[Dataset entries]
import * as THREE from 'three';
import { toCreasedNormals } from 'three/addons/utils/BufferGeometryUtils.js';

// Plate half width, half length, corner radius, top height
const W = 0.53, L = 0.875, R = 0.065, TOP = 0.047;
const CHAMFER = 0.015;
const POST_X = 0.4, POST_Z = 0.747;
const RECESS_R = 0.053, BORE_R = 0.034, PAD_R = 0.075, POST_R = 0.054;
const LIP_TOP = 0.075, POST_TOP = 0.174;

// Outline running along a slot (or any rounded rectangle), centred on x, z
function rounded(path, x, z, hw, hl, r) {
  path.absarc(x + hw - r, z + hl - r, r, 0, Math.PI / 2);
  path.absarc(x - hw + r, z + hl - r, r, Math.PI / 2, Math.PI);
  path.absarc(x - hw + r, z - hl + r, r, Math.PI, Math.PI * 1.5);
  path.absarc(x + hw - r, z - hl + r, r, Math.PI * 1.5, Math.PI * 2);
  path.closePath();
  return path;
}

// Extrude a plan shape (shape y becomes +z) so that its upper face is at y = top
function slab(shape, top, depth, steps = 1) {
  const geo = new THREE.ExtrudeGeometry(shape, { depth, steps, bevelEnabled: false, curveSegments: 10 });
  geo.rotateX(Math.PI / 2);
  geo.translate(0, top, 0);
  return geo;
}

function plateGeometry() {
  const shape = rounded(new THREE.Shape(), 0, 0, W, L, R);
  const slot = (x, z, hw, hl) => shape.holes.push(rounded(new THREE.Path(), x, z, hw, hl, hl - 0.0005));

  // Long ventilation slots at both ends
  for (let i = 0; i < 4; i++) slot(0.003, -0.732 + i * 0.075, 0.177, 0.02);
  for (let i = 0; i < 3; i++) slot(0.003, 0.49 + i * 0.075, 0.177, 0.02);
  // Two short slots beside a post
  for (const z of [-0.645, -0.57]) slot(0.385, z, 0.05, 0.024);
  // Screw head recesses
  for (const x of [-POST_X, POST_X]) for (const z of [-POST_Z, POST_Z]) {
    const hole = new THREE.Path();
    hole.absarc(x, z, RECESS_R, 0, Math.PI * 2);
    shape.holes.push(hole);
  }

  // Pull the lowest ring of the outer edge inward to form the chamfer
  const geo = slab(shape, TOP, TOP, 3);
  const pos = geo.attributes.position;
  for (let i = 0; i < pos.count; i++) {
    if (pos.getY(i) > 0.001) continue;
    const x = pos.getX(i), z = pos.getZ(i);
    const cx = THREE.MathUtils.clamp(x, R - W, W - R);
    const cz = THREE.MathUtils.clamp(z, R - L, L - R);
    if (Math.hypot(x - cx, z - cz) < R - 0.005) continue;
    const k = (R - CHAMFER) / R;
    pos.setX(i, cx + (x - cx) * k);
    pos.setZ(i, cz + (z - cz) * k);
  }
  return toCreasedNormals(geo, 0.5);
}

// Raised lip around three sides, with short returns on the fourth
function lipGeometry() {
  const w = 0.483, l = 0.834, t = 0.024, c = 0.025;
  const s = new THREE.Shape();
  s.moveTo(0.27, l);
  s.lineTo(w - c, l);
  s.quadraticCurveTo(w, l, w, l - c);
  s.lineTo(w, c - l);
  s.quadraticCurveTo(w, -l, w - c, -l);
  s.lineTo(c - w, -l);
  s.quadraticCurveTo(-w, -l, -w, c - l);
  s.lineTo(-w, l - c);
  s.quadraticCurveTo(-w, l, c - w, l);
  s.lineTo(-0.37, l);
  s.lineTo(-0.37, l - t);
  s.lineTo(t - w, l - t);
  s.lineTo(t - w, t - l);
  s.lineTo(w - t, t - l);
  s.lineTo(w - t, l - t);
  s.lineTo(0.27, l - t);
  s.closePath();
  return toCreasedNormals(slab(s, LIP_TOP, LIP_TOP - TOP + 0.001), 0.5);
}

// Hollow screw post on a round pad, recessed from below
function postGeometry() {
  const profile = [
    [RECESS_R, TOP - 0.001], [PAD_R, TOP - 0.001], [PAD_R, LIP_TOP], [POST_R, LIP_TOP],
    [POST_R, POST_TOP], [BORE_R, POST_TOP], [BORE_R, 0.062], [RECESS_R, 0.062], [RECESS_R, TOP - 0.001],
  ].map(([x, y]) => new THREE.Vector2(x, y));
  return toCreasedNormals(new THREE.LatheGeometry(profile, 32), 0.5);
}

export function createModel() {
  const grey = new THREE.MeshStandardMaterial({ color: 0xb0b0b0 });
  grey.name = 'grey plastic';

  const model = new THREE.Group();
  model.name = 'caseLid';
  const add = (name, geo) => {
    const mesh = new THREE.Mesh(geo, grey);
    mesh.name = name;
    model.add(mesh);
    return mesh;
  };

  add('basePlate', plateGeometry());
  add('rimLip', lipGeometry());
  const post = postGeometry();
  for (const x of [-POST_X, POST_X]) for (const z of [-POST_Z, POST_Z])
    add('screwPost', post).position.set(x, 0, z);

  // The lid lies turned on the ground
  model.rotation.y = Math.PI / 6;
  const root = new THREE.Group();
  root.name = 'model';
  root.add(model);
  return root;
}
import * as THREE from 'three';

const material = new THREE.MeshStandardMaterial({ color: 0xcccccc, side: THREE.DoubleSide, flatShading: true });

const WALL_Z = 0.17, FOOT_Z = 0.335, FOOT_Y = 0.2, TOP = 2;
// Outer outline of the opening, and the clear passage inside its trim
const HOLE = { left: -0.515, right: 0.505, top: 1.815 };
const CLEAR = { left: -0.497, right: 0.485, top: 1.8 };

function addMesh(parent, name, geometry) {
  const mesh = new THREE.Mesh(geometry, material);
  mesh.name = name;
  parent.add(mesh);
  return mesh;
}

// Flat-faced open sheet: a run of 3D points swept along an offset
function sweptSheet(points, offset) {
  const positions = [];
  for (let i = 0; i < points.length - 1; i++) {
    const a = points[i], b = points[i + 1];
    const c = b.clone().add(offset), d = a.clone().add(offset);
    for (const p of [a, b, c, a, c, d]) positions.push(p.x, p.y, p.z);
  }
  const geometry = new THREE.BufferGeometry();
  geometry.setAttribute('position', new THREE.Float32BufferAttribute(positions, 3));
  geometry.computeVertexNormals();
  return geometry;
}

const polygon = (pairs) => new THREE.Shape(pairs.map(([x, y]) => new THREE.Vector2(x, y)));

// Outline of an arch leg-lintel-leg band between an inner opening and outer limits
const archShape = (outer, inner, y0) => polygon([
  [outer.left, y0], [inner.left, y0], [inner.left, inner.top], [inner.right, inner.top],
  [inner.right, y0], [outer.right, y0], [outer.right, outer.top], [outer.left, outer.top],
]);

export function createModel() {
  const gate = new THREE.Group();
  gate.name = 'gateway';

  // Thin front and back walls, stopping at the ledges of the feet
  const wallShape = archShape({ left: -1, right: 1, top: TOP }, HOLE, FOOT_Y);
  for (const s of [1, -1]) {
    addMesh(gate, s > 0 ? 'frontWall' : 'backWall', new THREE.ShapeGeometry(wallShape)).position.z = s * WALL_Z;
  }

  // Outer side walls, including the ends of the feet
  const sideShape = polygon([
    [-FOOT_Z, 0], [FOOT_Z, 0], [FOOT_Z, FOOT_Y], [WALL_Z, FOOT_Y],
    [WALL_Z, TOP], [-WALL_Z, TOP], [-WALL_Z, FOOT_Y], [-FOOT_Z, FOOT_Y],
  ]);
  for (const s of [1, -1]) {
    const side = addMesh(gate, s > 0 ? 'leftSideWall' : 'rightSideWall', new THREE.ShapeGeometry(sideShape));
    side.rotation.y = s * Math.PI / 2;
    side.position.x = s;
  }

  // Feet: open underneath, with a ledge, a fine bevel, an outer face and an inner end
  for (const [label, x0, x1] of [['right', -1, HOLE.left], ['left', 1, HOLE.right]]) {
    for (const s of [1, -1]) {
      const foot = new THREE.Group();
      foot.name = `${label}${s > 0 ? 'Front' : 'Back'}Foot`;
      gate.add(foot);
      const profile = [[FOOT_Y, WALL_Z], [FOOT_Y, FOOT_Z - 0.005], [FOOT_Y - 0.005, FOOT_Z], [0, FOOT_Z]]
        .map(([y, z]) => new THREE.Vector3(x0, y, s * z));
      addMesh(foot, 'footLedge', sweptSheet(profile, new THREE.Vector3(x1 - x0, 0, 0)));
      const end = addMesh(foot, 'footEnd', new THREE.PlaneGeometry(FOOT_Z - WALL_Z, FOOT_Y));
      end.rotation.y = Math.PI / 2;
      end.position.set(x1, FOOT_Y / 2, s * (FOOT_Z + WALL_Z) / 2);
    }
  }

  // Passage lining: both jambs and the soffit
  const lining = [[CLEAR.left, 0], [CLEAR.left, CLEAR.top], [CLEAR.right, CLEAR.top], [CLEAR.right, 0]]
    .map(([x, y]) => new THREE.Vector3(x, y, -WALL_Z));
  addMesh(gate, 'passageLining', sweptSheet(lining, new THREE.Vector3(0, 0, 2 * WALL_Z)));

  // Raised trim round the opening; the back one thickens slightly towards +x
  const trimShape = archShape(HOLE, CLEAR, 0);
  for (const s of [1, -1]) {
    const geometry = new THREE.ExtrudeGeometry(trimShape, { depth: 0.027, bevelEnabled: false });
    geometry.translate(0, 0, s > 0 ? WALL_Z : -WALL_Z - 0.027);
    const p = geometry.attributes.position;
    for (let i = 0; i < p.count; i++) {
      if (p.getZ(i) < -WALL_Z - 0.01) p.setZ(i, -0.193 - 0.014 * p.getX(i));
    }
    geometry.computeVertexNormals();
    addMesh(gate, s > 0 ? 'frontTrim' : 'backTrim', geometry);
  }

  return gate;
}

==

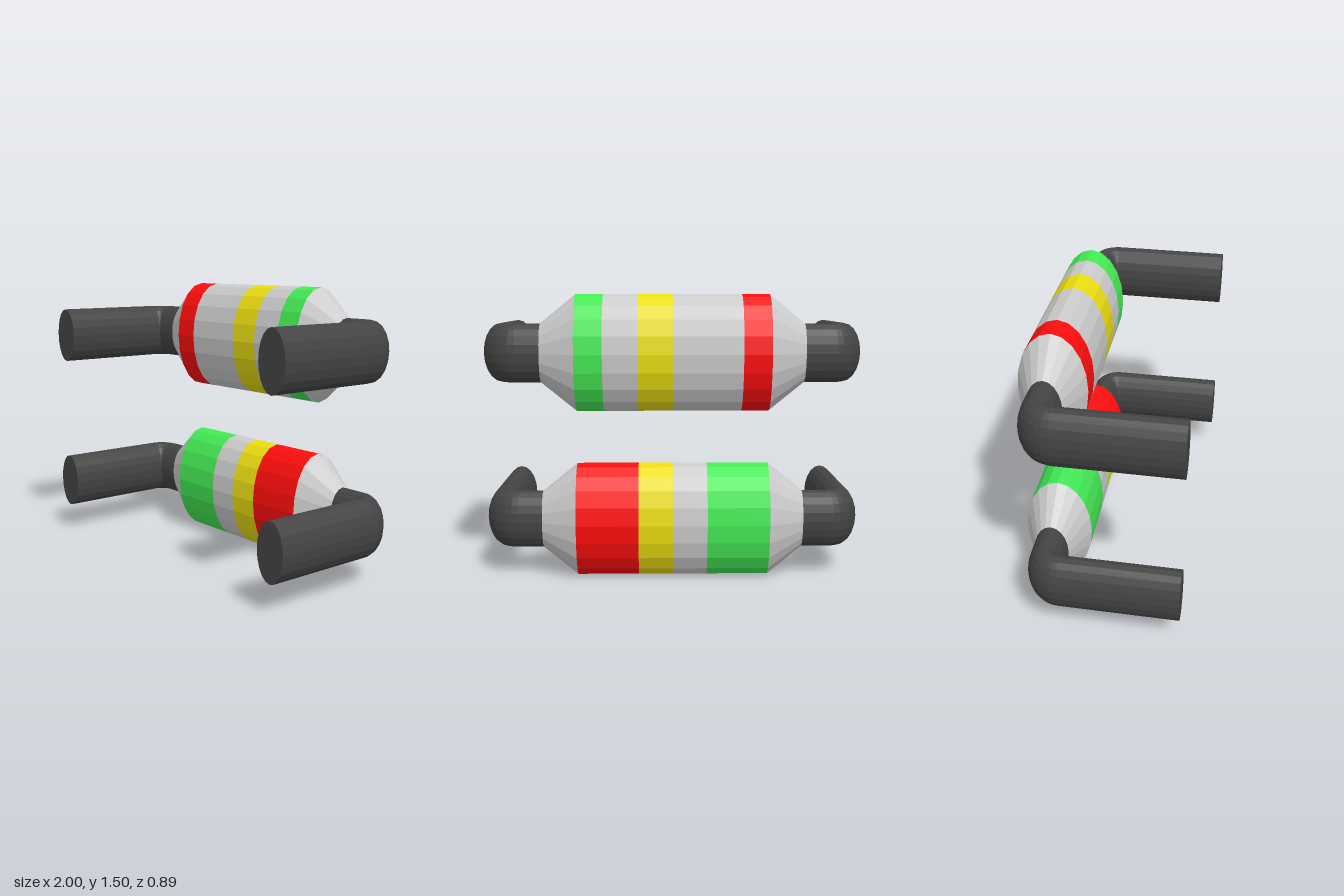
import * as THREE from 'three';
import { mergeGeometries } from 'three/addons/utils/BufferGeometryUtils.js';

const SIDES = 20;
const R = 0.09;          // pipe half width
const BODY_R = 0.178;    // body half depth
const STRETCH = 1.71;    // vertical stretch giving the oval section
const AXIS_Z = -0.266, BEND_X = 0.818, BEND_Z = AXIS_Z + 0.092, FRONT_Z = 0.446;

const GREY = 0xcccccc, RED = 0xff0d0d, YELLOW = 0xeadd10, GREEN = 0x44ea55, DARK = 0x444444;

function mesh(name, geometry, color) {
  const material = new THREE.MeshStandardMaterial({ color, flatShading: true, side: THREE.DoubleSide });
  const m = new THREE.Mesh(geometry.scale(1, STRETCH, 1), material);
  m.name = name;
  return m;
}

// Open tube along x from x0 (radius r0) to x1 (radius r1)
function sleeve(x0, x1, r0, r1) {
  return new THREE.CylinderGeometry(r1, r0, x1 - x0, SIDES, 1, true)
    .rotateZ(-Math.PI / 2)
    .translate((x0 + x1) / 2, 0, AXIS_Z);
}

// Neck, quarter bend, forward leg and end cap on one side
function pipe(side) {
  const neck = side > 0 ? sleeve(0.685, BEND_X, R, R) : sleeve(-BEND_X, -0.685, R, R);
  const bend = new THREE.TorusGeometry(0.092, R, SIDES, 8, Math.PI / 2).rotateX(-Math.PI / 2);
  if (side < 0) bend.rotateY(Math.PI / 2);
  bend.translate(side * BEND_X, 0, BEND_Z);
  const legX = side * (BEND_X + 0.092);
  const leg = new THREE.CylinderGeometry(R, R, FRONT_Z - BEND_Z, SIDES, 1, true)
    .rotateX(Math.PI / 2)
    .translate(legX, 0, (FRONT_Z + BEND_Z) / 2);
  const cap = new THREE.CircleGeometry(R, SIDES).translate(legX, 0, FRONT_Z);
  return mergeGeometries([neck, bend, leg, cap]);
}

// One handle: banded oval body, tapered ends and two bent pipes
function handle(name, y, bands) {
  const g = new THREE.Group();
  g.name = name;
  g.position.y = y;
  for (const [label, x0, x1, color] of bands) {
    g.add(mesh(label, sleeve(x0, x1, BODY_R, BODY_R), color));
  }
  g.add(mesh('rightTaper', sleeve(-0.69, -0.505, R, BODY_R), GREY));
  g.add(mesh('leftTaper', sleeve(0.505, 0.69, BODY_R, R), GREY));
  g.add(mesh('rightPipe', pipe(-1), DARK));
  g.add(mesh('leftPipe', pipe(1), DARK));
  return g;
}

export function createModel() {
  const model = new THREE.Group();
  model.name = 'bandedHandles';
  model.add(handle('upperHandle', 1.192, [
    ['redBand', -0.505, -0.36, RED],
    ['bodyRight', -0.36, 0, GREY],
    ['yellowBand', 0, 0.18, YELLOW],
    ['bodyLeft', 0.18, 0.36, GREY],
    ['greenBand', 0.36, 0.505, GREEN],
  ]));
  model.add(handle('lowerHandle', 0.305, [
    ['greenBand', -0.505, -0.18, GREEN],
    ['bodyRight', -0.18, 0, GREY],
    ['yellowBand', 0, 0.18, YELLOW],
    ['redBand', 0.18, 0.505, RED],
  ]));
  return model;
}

◆ **Task brief**: Using the entries above, repeat only the lines from the one containing "const root = new THREE.Group();" through the one containing "const a = points[i], b = points[i + 1];", end lines included.

◆ **Task response**:
  const root = new THREE.Group();
  root.name = 'model';
  root.add(model);
  return root;
}
import * as THREE from 'three';

const material = new THREE.MeshStandardMaterial({ color: 0xcccccc, side: THREE.DoubleSide, flatShading: true });

const WALL_Z = 0.17, FOOT_Z = 0.335, FOOT_Y = 0.2, TOP = 2;
// Outer outline of the opening, and the clear passage inside its trim
const HOLE = { left: -0.515, right: 0.505, top: 1.815 };
const CLEAR = { left: -0.497, right: 0.485, top: 1.8 };

function addMesh(parent, name, geometry) {
  const mesh = new THREE.Mesh(geometry, material);
  mesh.name = name;
  parent.add(mesh);
  return mesh;
}

// Flat-faced open sheet: a run of 3D points swept along an offset
function sweptSheet(points, offset) {
  const positions = [];
  for (let i = 0; i < points.length - 1; i++) {
    const a = points[i], b = points[i + 1];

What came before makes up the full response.